Along with literacy skills, the engineering journal can also help students improve their artistic and technical drawing skills because they’ll learn how to communicate their ideas through pictures, sketching and drawing. Learning to use drawing tools and building mastery of isometric drawing, multiview drawing and dimensioning will also develop vital workplace skills.
4. Giving presentations
Students must be able to articulate their work and interact with an audience, and by having them present frequently, they will significantly improve their speaking and listening literacy skills over time.
You can start by structuring STEM lessons and activities within a Project-Based Learning (PBL) unit, where students present research and findings to the class. This not only helps them polish their speaking skills but also allows them to practice using technology tools, organize multimedia and cite sources.

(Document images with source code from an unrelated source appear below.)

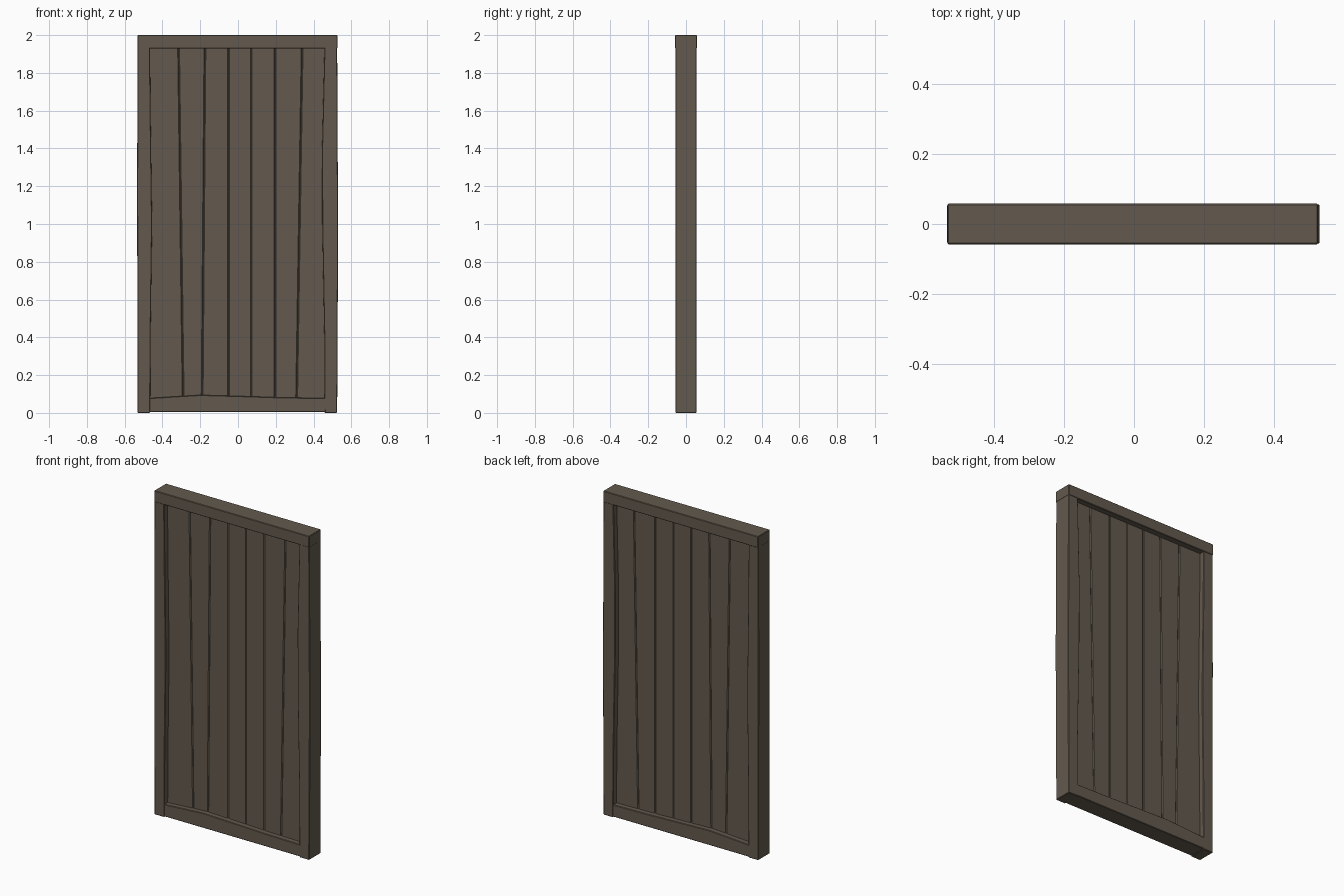
import bpy, bmesh

if "Cube" in bpy.data.objects:
    bpy.data.objects.remove(bpy.data.objects["Cube"])

wood = bpy.data.materials.new("dark_weathered_wood")
wood.diffuse_color = (0.125, 0.101, 0.075, 1)
wood.use_nodes = True
wood.node_tree.nodes["Principled BSDF"].inputs["Base Color"].default_value = wood.diffuse_color


def board(name, outline, y0, y1, bevel=0.003):
    """Extrude an x/z outline from y0 to y1 and chamfer its sharp edges."""
    bm = bmesh.new()
    rings = [[bm.verts.new((x, y, z)) for x, z in outline] for y in (y0, y1)]
    bm.faces.new(rings[0])
    bm.faces.new(rings[1][::-1])
    n = len(outline)
    for i in range(n):
        j = (i + 1) % n
        bm.faces.new((rings[0][i], rings[1][i], rings[1][j], rings[0][j]))
    bmesh.ops.recalc_face_normals(bm, faces=bm.faces[:])
    mesh = bpy.data.meshes.new(name)
    bm.to_mesh(mesh)
    bm.free()
    mesh.materials.append(wood)
    ob = bpy.data.objects.new(name, mesh)
    bpy.context.collection.objects.link(ob)
    mod = ob.modifiers.new("chamfer", "BEVEL")
    mod.width = bevel
    mod.segments = 1
    mod.limit_method = "ANGLE"
    return ob


# Side posts, inner edges slightly bowed
board("left_post", [(-0.532, 0), (-0.465, 0), (-0.463, 0.4), (-0.455, 1.0),
                    (-0.463, 1.6), (-0.466, 1.94), (-0.532, 1.94),
                    (-0.534, 1.2)], -0.056, 0.055)
board("right_post", [(0.459, 0), (0.525, 0), (0.530, 0.95), (0.525, 1.94),
                     (0.458, 1.94), (0.445, 1.4), (0.446, 1.0),
                     (0.457, 0.4)], -0.056, 0.056)

# Top beam over the posts
board("top_beam", [(-0.533, 1.93), (0.526, 1.93), (0.526, 2.0), (-0.533, 2.0)],
      -0.058, 0.058)

# Bottom rail with an uneven upper edge
board("bottom_rail", [(-0.475, 0.004), (0.47, 0.004), (0.47, 0.078),
                      (0.22, 0.082), (0.04, 0.088), (-0.2, 0.095),
                      (-0.3, 0.089), (-0.475, 0.078)], -0.054, 0.054)

# Recessed planks with slanted joints
top = [-0.50, -0.315, -0.175, -0.05, 0.07, 0.195, 0.34, 0.49]
bottom = [-0.50, -0.29, -0.19, -0.05, 0.07, 0.195, 0.31, 0.49]
for i in range(7):
    board(f"plank_{i + 1}", [(bottom[i], 0.05), (bottom[i + 1], 0.05),
                             (top[i + 1], 1.96), (top[i], 1.96)],
          -0.022, 0.022, 0.005)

Learning to effectively describe their work and interacting well with audiences prepares them for college and careers.
For assessing students on their presentations skills, BIE has created rubrics for all grade levels that are aligned to CCSS ELA standards and other standards too.
There is more to presentations than mastering speaking and listening skills, however, and educators should consider offering diverse opportunities to allow students to share their learning with an authentic audience outside the classroom.
Suzie Boss beautifully explains the importance of thinking critically about the audience for getting the desired results out of project work. Sharing learning with an audience can be a public product that can serve as both a legacy and motivation for students to continue learning about a topic. That could be work that is published online, a PSA about civic duty, a mock TED Talk, a spoken word poem or pitching ideas to a panel of engineers.
By using the classification of the different objectives and skills found in Bloom’s Taxonomy, educators can be strategic about helping students plan diverse ways in which they can combine their literacy and other content knowledge into meaningful products that will make their transfer pop!
Remember to use the Bloom’s Taxonomy of measurable verbs when writing your student learning objectives and be mindful of using student friendly-language when designing learning targets. Again, the use of the Project Design: Overview and Student Learning Guide is a great way to organize and map your plan to effectively engage students in STEM projects and build their literacy skills.
Remember, learning is not a spectator sport!
Our students won’t always see the light at the end of the tunnel, and many become discouraged when they don’t achieve as well as others or see immediate progress in their literacy skills. It is therefore important for us to always model what we want to see in them and that includes us becoming a learning partner. When educators begin to learn alongside their students actively, then the term lifelong learning is unfolded and better defined for young learners!
Jorge Valenzuela is an educational coach and a graduate teaching assistant at Old Dominion University. He is also the lead coach for Lifelong Learning Defined, Inc., a national faculty of the Buck Institute for Education, a national teacher effectiveness coach with the International Technology and Engineering Educators Association (ITEEA) and part of the Lead Educator program for littleBits. You can connect with Jorge on Twitter @JorgeDoesPBL to continue the conversation.